_AVAILABLE DATA_:
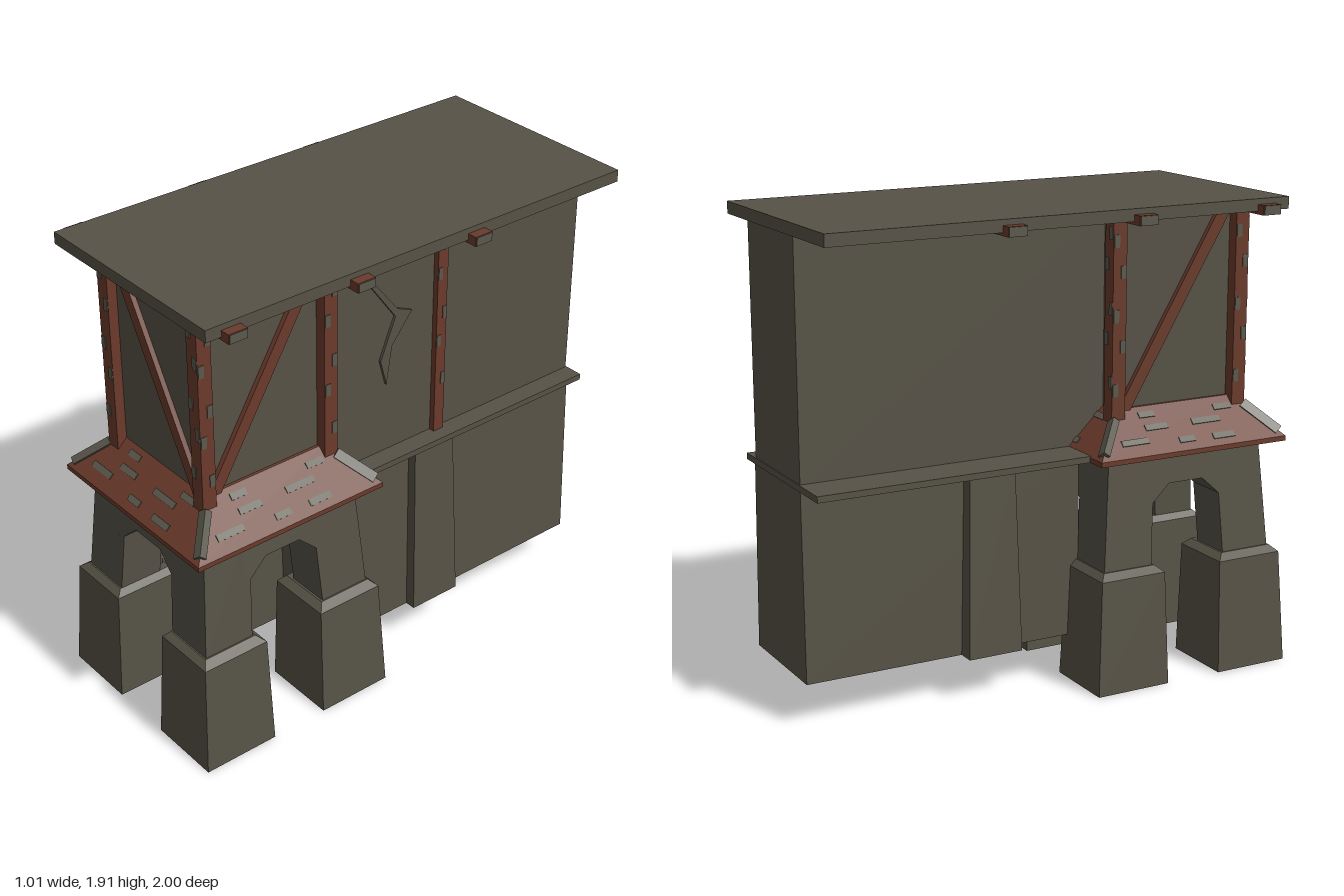
import * as THREE from 'three';

const mat = (name, color, side = THREE.FrontSide) => {
  const m = new THREE.MeshStandardMaterial({ color, side });
  m.name = name;
  return m;
};

// Stacked rectangles [y, x0, x1, z0, z1] joined into a flat-sided solid
function stack(rings, bottom = true) {
  const pos = [], idx = [];
  rings.forEach(([y, x0, x1, z0, z1]) => pos.push(x0, y, z1, x1, y, z1, x1, y, z0, x0, y, z0));
  for (let r = 0; r < rings.length - 1; r++) {
    for (let i = 0; i < 4; i++) {
      const a = r * 4 + i, b = r * 4 + (i + 1) % 4;
      idx.push(a, b, b + 4, a, b + 4, a + 4);
    }
  }
  const t = (rings.length - 1) * 4;
  idx.push(t, t + 1, t + 2, t, t + 2, t + 3);
  if (bottom) idx.push(0, 2, 1, 0, 3, 2);
  const g = new THREE.BufferGeometry();
  g.setAttribute('position', new THREE.Float32BufferAttribute(pos, 3));
  g.setIndex(idx);
  const flat = g.toNonIndexed();
  flat.computeVertexNormals();
  return flat;
}

export function createModel() {
  const model = new THREE.Group();
  model.name = 'timberHouse';
  const stone = mat('weatheredStone', 0x565246);
  const hollowStone = mat('hollowStone', 0x565246, THREE.DoubleSide);
  const red = mat('rustRed', 0x6a3a2b);
  const worn = mat('wornPatch', 0x5b594d);

  const add = (parent, name, geo, material, x = 0, y = 0, z = 0) => {
    const m = new THREE.Mesh(geo, material);
    m.name = name;
    m.position.set(x, y, z);
    parent.add(m);
    return m;
  };
  const block = (parent, name, material, x0, x1, y0, y1, z0, z1) =>
    add(parent, name, new THREE.BoxGeometry(x1 - x0, y1 - y0, z1 - z0), material,
      (x0 + x1) / 2, (y0 + y1) / 2, (z0 + z1) / 2);
  // Rectangular timber running between two points
  const timber = (parent, name, material, a, b, w, d) => {
    const p = new THREE.Vector3(...a), q = new THREE.Vector3(...b);
    const m = add(parent, name, new THREE.BoxGeometry(w, p.distanceTo(q), d), material);
    m.position.copy(p).lerp(q, 0.5);
    m.quaternion.setFromUnitVectors(new THREE.Vector3(0, 1, 0), q.sub(p).normalize());
    return m;
  };

  // Roof slab and cross beams
  block(model, 'roof', stone, -0.46, 0.46, 1.862, 1.91, -1, 0.94);
  for (const z of [0.835, 0.28, -0.27]) {
    block(model, 'roofBeam', red, -0.5, 0.5, 1.85, 1.888, z - 0.04, z + 0.04);
    for (const s of [-1, 1]) {
      block(model, 'beamEnd', worn, s * 0.5 - 0.004, s * 0.5 + 0.004, 1.852, 1.886, z - 0.037, z + 0.037);
    }
  }

  // Rear building: upper wall, ledge and hanging lower wall
  block(model, 'rearUpperWall', stone, -0.17, 0.265, 0.93, 1.862, -0.995, 0.3);
  block(model, 'ledge', stone, -0.34, 0.345, 0.925, 0.95, -1, 0.2);
  add(model, 'rearLowerWall', stack([
    [0.175, -0.18, 0.3, -0.995, 0.18], [0.925, -0.17, 0.275, -0.995, 0.18]]), stone);
  add(model, 'leftButtress', stack([
    [0.175, 0.2, 0.345, -0.345, -0.115], [0.925, 0.2, 0.315, -0.325, -0.13]]), stone);
  add(model, 'rightButtress', stack([
    [0.175, -0.25, -0.1, -0.345, -0.115], [0.925, -0.22, -0.1, -0.325, -0.13]]), stone);

  // Split in the left wall: a raised sliver of plaster
  const crack = new THREE.Shape([
    [-0.1, 1.86], [-0.075, 1.7], [0.05, 1.53], [-0.02, 1.36], [0.01, 1.25], [0.035, 1.41],
    [0.13, 1.53], [0.06, 1.56], [-0.06, 1.71], [-0.09, 1.86],
  ].map(([u, v]) => new THREE.Vector2(u, v)));
  const sliver = add(model, 'crackedPlaster',
    new THREE.ExtrudeGeometry(crack, { depth: 0.012, bevelEnabled: false }), stone, 0.264);
  sliver.rotation.y = Math.PI / 2;

  // Front tower, built around its own centre
  const tower = new THREE.Group();
  tower.name = 'tower';
  tower.position.z = 0.56;
  model.add(tower);
  block(tower, 'towerWall', stone, -0.255, 0.255, 0.93, 1.862, -0.27, 0.27);
  add(tower, 'tileSkirt', stack([
    [0.925, -0.428, 0.428, -0.428, 0.428], [0.945, -0.428, 0.428, -0.428, 0.428],
    [1.1, -0.267, 0.267, -0.267, 0.267]]), red);

  // Leaning wall with a chamfered arch cut from its foot
  const arch = new THREE.Shape([
    [-0.385, 0.47], [-0.17, 0.47], [-0.155, 0.73], [-0.078, 0.8], [0.078, 0.8], [0.155, 0.73],
    [0.17, 0.47], [0.385, 0.47], [0.35, 0.925], [-0.35, 0.925],
  ].map(([u, v]) => new THREE.Vector2(u, v)));
  const archGeo = new THREE.ExtrudeGeometry(arch, { depth: 0.18, bevelEnabled: false });
  const p = archGeo.attributes.position;
  for (let i = 0; i < p.count; i++) {
    p.setZ(i, p.getZ(i) + 0.205 - (p.getY(i) - 0.47) * 0.077);
  }
  archGeo.computeVertexNormals();

  // Four matching sides: arch wall and worn tiles, [across, up the slope, width]
  const tiles = [[-0.25, 0.3, 0.12], [-0.13, 0.55, 0.1], [0.1, 0.55, 0.13], [0.15, 0.2, 0.1],
    [-0.02, 0.22, 0.07], [0.2, 0.78, 0.08], [-0.15, 0.82, 0.07]];
  for (let k = 0; k < 4; k++) {
    const side = new THREE.Group();
    side.name = 'towerSide';
    side.rotation.y = k * Math.PI / 2;
    tower.add(side);
    add(side, 'archWall', archGeo, stone);
    for (const [x, t, w] of tiles) {
      const tile = add(side, 'wornTile', new THREE.BoxGeometry(w, 0.026, 0.008), worn,
        x, 0.945 + t * 0.155, 0.428 - t * 0.161);
      tile.rotation.x = -Math.PI / 4;
    }
    timber(side, 'hipCap', worn, [0.405, 0.962, 0.405], [0.3, 1.065, 0.3], 0.04, 0.03);
  }

  // Corner feet and posts
  const span = (s, a, b) => (s > 0 ? [a, b] : [-b, -a]);
  const post = (parent, x, z, y0, w) => {
    block(parent, 'post', red, x - w / 2, x + w / 2, y0, 1.855, z - w / 2, z + w / 2);
    [1.16, 1.33, 1.45, 1.62, 1.74].forEach((y, i) => {
      const o = (i % 2 ? 1 : -1) * w * 0.26, h = 0.05;
      const sx = Math.sign(x) * w / 2;
      block(parent, 'wornPatch', worn, x + sx - 0.003, x + sx + 0.003, y, y + h, z + o - w / 5, z + o + w / 5);
      const sz = (z < 0 ? -1 : 1) * w / 2;
      block(parent, 'wornPatch', worn, x + o - w / 5, x + o + w / 5, y + 0.03, y + 0.03 + h, z + sz - 0.003, z + sz + 0.003);
    });
  };
  for (const sx of [-1, 1]) {
    for (const sz of [-1, 1]) {
      add(tower, 'foot', stack([
        [0, ...span(sx, 0.135, 0.447), ...span(sz, 0.12, 0.44)],
        [0.46, ...span(sx, 0.147, 0.423), ...span(sz, 0.13, 0.416)],
        [0.485, ...span(sx, 0.17, 0.39), ...span(sz, 0.16, 0.39)]], false), hollowStone);
      post(tower, sx * 0.272, sz * 0.28, 1.05, 0.06);
    }
  }
  post(model, 0.265, -0.27, 0.95, 0.048);

  // Diagonal braces on the front and both sides
  timber(tower, 'frontBrace', red, [-0.21, 1.86, 0.275], [0.24, 1.09, 0.275], 0.05, 0.03);
  timber(tower, 'leftBrace', red, [0.26, 1.86, -0.22], [0.26, 1.09, 0.24], 0.03, 0.05);
  timber(tower, 'rightBrace', red, [-0.26, 1.86, 0.22], [-0.26, 1.09, -0.24], 0.03, 0.05);

  return model;
}
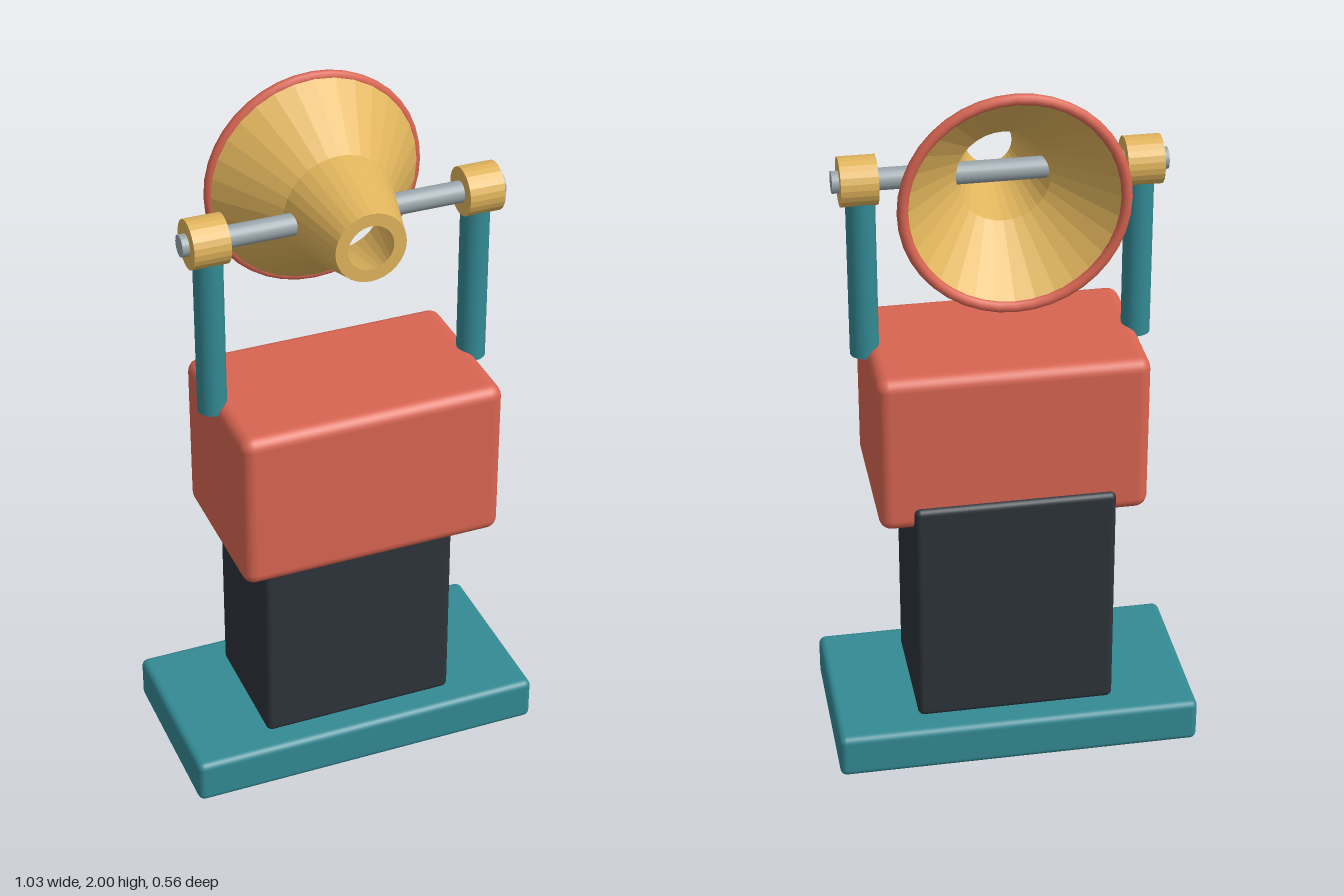
import * as THREE from 'three';
import { RoundedBoxGeometry } from 'three/addons/geometries/RoundedBoxGeometry.js';

function material(name, color, flatShading = false) {
  const m = new THREE.MeshStandardMaterial({ color, flatShading });
  m.name = name;
  return m;
}

export function createModel() {
  const model = new THREE.Group();
  model.name = 'hornOnStand';

  const teal = material('teal', 0x338a94);
  const red = material('coralRed', 0xd96552);
  const charcoal = material('charcoal', 0x2d343a);
  const gold = material('gold', 0xe0b45c, true);
  const steel = material('steel', 0x9aa6ac);

  const add = (name, geometry, mat, x = 0, y = 0, z = 0) => {
    const mesh = new THREE.Mesh(geometry, mat);
    mesh.name = name;
    mesh.position.set(x, y, z);
    model.add(mesh);
    return mesh;
  };

  // Rounded block given by its half width and its y and z ranges
  const block = (name, mat, halfW, y0, y1, z0, z1, radius) =>
    add(name, new RoundedBoxGeometry(2 * halfW, y1 - y0, z1 - z0, 3, radius), mat,
      0, (y0 + y1) / 2, (z0 + z1) / 2);

  block('base', teal, 0.515, 0, 0.13, -0.28, 0.248, 0.02);
  block('pedestal', charcoal, 0.28, 0.125, 0.81, -0.203, 0.172, 0.018);
  block('body', red, 0.373, 0.74, 1.207, -0.187, 0.28, 0.035);

  // Yoke: two posts with collars, carrying the axle
  const axisY = 1.692, axisZ = 0.046;
  for (const [side, s] of [['left', 1], ['right', -1]]) {
    add(side + 'Post', new THREE.CylinderGeometry(0.04, 0.04, 0.47, 24), teal,
      s * 0.375, 1.415, axisZ);
    add(side + 'Collar', new THREE.CylinderGeometry(0.067, 0.067, 0.1, 24).rotateZ(Math.PI / 2),
      gold, s * 0.381, axisY, axisZ);
  }
  add('axle', new THREE.CylinderGeometry(0.03, 0.03, 0.9, 20).rotateZ(Math.PI / 2), steel,
    0, axisY, axisZ);

  // Hollow horn: outer wall to the narrow mouth, then back along the inner wall
  const profile = [
    [0.3, -0.168], [0.155, 0.015], [0.098, 0.235],
    [0.063, 0.235], [0.128, 0.005], [0.28, -0.174], [0.3, -0.168],
  ].map(([r, z]) => new THREE.Vector2(r, z));
  add('horn', new THREE.LatheGeometry(profile, 32).rotateX(Math.PI / 2), gold, 0, axisY, 0);
  add('hornRim', new THREE.TorusGeometry(0.293, 0.015, 10, 40), red, 0, axisY, -0.173);

  return model;
}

_TASK_:
For this answer, retype the lines from the start of the listing through the line that holds "const a = r", inclusive, exactly and without pictures.

_ANSWER TO THE EXERCISE_:
import * as THREE from 'three';

const mat = (name, color, side = THREE.FrontSide) => {
  const m = new THREE.MeshStandardMaterial({ color, side });
  m.name = name;
  return m;
};

// Stacked rectangles [y, x0, x1, z0, z1] joined into a flat-sided solid
function stack(rings, bottom = true) {
  const pos = [], idx = [];
  rings.forEach(([y, x0, x1, z0, z1]) => pos.push(x0, y, z1, x1, y, z1, x1, y, z0, x0, y, z0));
  for (let r = 0; r < rings.length - 1; r++) {
    for (let i = 0; i < 4; i++) {
      const a = r * 4 + i, b = r * 4 + (i + 1) % 4;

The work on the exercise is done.